What the task requires: Find every line below that contains the word "verts" and copy it out.

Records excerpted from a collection
+++

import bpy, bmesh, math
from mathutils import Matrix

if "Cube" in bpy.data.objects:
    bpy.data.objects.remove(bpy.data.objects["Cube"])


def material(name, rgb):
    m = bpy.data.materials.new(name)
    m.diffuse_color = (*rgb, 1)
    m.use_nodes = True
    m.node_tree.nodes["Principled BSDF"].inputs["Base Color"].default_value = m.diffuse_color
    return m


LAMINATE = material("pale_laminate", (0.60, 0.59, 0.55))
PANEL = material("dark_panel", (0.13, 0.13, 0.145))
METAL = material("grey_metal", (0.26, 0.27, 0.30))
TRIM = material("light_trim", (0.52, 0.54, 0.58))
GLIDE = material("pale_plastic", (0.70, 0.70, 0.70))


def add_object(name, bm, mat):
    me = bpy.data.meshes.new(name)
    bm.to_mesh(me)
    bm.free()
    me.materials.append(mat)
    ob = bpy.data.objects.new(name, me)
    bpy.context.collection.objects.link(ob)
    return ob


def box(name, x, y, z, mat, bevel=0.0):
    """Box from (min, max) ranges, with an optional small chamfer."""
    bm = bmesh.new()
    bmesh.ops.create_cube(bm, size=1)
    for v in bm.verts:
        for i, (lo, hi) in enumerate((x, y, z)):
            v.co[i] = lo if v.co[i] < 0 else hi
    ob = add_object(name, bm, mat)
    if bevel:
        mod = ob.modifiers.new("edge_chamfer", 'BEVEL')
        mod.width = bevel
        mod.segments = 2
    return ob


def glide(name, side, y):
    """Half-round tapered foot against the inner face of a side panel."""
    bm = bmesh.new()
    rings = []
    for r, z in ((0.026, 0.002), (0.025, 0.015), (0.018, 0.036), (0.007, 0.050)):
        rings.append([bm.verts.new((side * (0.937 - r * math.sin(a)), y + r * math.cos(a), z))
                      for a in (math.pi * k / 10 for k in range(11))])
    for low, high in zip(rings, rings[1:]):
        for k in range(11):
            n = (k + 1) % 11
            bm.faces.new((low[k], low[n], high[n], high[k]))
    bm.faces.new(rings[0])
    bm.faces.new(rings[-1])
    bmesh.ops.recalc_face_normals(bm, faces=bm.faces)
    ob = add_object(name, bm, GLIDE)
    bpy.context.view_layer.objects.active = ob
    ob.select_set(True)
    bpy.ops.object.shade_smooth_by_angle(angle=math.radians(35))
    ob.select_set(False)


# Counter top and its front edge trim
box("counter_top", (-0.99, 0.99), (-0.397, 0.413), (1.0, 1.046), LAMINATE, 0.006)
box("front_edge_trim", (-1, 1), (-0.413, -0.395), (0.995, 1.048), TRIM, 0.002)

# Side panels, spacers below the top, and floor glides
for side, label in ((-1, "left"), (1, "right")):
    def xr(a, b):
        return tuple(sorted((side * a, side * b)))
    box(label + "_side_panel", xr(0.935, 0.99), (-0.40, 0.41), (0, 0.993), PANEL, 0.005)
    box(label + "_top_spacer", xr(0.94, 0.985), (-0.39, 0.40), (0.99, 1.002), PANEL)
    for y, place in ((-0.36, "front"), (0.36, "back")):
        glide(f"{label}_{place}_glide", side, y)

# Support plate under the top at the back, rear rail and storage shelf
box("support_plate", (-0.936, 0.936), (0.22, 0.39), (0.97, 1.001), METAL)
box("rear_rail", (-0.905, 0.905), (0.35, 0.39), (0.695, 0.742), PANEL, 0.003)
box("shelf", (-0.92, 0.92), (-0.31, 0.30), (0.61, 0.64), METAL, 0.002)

+++

Answer below:
    for v in bm.verts:
        rings.append([bm.verts.new((side * (0.937 - r * math.sin(a)), y + r * math.cos(a), z))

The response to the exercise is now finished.